■ **EXERCISE OBJECTIVE**: Images in the data are to be skipped, while every line is restated exactly as written.
++++++++
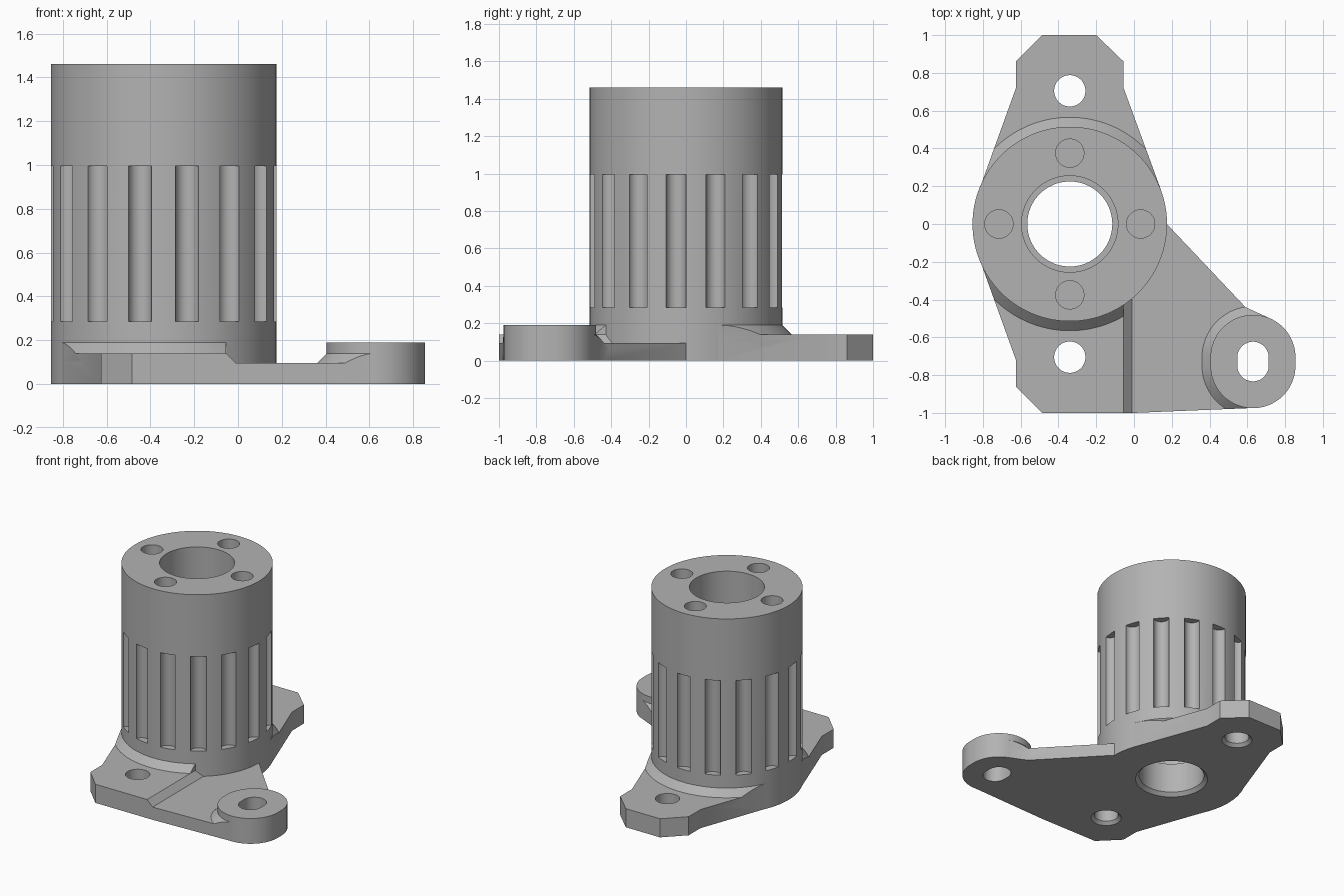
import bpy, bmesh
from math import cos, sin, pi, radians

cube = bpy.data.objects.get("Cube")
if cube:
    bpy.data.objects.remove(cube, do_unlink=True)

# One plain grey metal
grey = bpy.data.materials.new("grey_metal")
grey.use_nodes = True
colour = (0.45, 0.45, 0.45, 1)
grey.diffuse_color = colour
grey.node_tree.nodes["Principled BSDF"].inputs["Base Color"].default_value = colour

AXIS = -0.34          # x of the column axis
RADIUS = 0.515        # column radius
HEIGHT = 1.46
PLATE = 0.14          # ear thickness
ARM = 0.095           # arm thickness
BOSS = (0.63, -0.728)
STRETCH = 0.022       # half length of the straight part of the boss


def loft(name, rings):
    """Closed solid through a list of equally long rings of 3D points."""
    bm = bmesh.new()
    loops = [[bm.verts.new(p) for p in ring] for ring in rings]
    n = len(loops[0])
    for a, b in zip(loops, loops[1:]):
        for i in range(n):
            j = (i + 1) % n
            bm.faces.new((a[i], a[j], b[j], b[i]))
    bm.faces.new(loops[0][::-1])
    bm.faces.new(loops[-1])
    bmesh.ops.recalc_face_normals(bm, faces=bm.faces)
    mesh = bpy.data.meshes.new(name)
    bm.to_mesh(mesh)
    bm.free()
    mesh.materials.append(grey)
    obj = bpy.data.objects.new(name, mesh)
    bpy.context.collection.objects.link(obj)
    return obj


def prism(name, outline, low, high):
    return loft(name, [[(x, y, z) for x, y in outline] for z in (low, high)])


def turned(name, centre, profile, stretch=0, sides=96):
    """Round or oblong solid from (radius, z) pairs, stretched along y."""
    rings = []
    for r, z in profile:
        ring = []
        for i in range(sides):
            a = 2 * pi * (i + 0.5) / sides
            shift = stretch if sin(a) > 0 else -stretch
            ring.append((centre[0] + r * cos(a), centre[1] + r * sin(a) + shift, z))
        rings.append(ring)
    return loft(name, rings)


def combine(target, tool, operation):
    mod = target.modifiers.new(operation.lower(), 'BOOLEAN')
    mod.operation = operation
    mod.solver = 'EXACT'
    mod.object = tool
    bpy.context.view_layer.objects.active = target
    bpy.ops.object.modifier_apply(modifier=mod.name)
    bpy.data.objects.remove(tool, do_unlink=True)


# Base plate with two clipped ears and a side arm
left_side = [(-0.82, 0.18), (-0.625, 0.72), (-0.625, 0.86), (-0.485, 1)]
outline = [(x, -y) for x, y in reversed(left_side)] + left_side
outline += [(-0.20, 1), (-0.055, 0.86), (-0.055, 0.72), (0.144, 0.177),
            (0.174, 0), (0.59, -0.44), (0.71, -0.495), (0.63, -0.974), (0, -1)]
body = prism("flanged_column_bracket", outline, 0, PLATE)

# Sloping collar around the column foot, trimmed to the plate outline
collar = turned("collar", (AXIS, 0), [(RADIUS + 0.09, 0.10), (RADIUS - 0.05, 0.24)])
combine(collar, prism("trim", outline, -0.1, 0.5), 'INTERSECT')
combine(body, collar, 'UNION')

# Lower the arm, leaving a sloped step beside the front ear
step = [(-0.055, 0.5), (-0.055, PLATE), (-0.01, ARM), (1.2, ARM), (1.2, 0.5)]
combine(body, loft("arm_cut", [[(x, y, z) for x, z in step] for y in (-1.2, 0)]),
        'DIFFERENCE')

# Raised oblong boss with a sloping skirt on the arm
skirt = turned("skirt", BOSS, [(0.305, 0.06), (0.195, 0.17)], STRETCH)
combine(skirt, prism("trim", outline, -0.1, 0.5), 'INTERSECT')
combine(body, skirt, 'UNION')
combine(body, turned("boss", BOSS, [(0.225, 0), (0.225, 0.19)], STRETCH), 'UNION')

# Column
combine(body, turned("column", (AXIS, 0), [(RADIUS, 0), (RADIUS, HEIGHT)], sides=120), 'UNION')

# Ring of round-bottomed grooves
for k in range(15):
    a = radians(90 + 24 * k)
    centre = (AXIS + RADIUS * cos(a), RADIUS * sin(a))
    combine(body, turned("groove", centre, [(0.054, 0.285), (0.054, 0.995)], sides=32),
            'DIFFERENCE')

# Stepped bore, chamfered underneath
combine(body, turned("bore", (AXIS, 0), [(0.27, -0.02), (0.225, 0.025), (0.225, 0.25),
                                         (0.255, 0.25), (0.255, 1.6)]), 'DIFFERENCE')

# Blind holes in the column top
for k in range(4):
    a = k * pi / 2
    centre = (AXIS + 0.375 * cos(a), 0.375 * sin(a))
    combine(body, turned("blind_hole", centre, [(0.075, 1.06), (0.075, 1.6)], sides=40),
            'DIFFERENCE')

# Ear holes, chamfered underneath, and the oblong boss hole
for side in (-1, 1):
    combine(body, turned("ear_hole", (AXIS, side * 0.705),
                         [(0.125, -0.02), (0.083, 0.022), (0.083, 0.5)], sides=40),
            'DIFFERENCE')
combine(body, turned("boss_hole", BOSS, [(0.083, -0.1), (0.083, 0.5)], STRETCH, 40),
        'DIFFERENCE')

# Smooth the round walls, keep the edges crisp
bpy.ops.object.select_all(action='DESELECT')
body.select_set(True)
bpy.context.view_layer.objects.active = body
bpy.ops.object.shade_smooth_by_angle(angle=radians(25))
++++++++
■ **ANSWER BOX**:
import bpy, bmesh
from math import cos, sin, pi, radians

cube = bpy.data.objects.get("Cube")
if cube:
    bpy.data.objects.remove(cube, do_unlink=True)

# One plain grey metal
grey = bpy.data.materials.new("grey_metal")
grey.use_nodes = True
colour = (0.45, 0.45, 0.45, 1)
grey.diffuse_color = colour
grey.node_tree.nodes["Principled BSDF"].inputs["Base Color"].default_value = colour

AXIS = -0.34          # x of the column axis
RADIUS = 0.515        # column radius
HEIGHT = 1.46
PLATE = 0.14          # ear thickness
ARM = 0.095           # arm thickness
BOSS = (0.63, -0.728)
STRETCH = 0.022       # half length of the straight part of the boss


def loft(name, rings):
    """Closed solid through a list of equally long rings of 3D points."""
    bm = bmesh.new()
    loops = [[bm.verts.new(p) for p in ring] for ring in rings]
    n = len(loops[0])
    for a, b in zip(loops, loops[1:]):
        for i in range(n):
            j = (i + 1) % n
            bm.faces.new((a[i], a[j], b[j], b[i]))
    bm.faces.new(loops[0][::-1])
    bm.faces.new(loops[-1])
    bmesh.ops.recalc_face_normals(bm, faces=bm.faces)
    mesh = bpy.data.meshes.new(name)
    bm.to_mesh(mesh)
    bm.free()
    mesh.materials.append(grey)
    obj = bpy.data.objects.new(name, mesh)
    bpy.context.collection.objects.link(obj)
    return obj


def prism(name, outline, low, high):
    return loft(name, [[(x, y, z) for x, y in outline] for z in (low, high)])


def turned(name, centre, profile, stretch=0, sides=96):
    """Round or oblong solid from (radius, z) pairs, stretched along y."""
    rings = []
    for r, z in profile:
        ring = []
        for i in range(sides):
            a = 2 * pi * (i + 0.5) / sides
            shift = stretch if sin(a) > 0 else -stretch
            ring.append((centre[0] + r * cos(a), centre[1] + r * sin(a) + shift, z))
        rings.append(ring)
    return loft(name, rings)


def combine(target, tool, operation):
    mod = target.modifiers.new(operation.lower(), 'BOOLEAN')
    mod.operation = operation
    mod.solver = 'EXACT'
    mod.object = tool
    bpy.context.view_layer.objects.active = target
    bpy.ops.object.modifier_apply(modifier=mod.name)
    bpy.data.objects.remove(tool, do_unlink=True)


# Base plate with two clipped ears and a side arm
left_side = [(-0.82, 0.18), (-0.625, 0.72), (-0.625, 0.86), (-0.485, 1)]
outline = [(x, -y) for x, y in reversed(left_side)] + left_side
outline += [(-0.20, 1), (-0.055, 0.86), (-0.055, 0.72), (0.144, 0.177),
            (0.174, 0), (0.59, -0.44), (0.71, -0.495), (0.63, -0.974), (0, -1)]
body = prism("flanged_column_bracket", outline, 0, PLATE)

# Sloping collar around the column foot, trimmed to the plate outline
collar = turned("collar", (AXIS, 0), [(RADIUS + 0.09, 0.10), (RADIUS - 0.05, 0.24)])
combine(collar, prism("trim", outline, -0.1, 0.5), 'INTERSECT')
combine(body, collar, 'UNION')

# Lower the arm, leaving a sloped step beside the front ear
step = [(-0.055, 0.5), (-0.055, PLATE), (-0.01, ARM), (1.2, ARM), (1.2, 0.5)]
combine(body, loft("arm_cut", [[(x, y, z) for x, z in step] for y in (-1.2, 0)]),
        'DIFFERENCE')

# Raised oblong boss with a sloping skirt on the arm
skirt = turned("skirt", BOSS, [(0.305, 0.06), (0.195, 0.17)], STRETCH)
combine(skirt, prism("trim", outline, -0.1, 0.5), 'INTERSECT')
combine(body, skirt, 'UNION')
combine(body, turned("boss", BOSS, [(0.225, 0), (0.225, 0.19)], STRETCH), 'UNION')

# Column
combine(body, turned("column", (AXIS, 0), [(RADIUS, 0), (RADIUS, HEIGHT)], sides=120), 'UNION')

# Ring of round-bottomed grooves
for k in range(15):
    a = radians(90 + 24 * k)
    centre = (AXIS + RADIUS * cos(a), RADIUS * sin(a))
    combine(body, turned("groove", centre, [(0.054, 0.285), (0.054, 0.995)], sides=32),
            'DIFFERENCE')

# Stepped bore, chamfered underneath
combine(body, turned("bore", (AXIS, 0), [(0.27, -0.02), (0.225, 0.025), (0.225, 0.25),
                                         (0.255, 0.25), (0.255, 1.6)]), 'DIFFERENCE')

# Blind holes in the column top
for k in range(4):
    a = k * pi / 2
    centre = (AXIS + 0.375 * cos(a), 0.375 * sin(a))
    combine(body, turned("blind_hole", centre, [(0.075, 1.06), (0.075, 1.6)], sides=40),
            'DIFFERENCE')

# Ear holes, chamfered underneath, and the oblong boss hole
for side in (-1, 1):
    combine(body, turned("ear_hole", (AXIS, side * 0.705),
                         [(0.125, -0.02), (0.083, 0.022), (0.083, 0.5)], sides=40),
            'DIFFERENCE')
combine(body, turned("boss_hole", BOSS, [(0.083, -0.1), (0.083, 0.5)], STRETCH, 40),
        'DIFFERENCE')

# Smooth the round walls, keep the edges crisp
bpy.ops.object.select_all(action='DESELECT')
body.select_set(True)
bpy.context.view_layer.objects.active = body
bpy.ops.object.shade_smooth_by_angle(angle=radians(25))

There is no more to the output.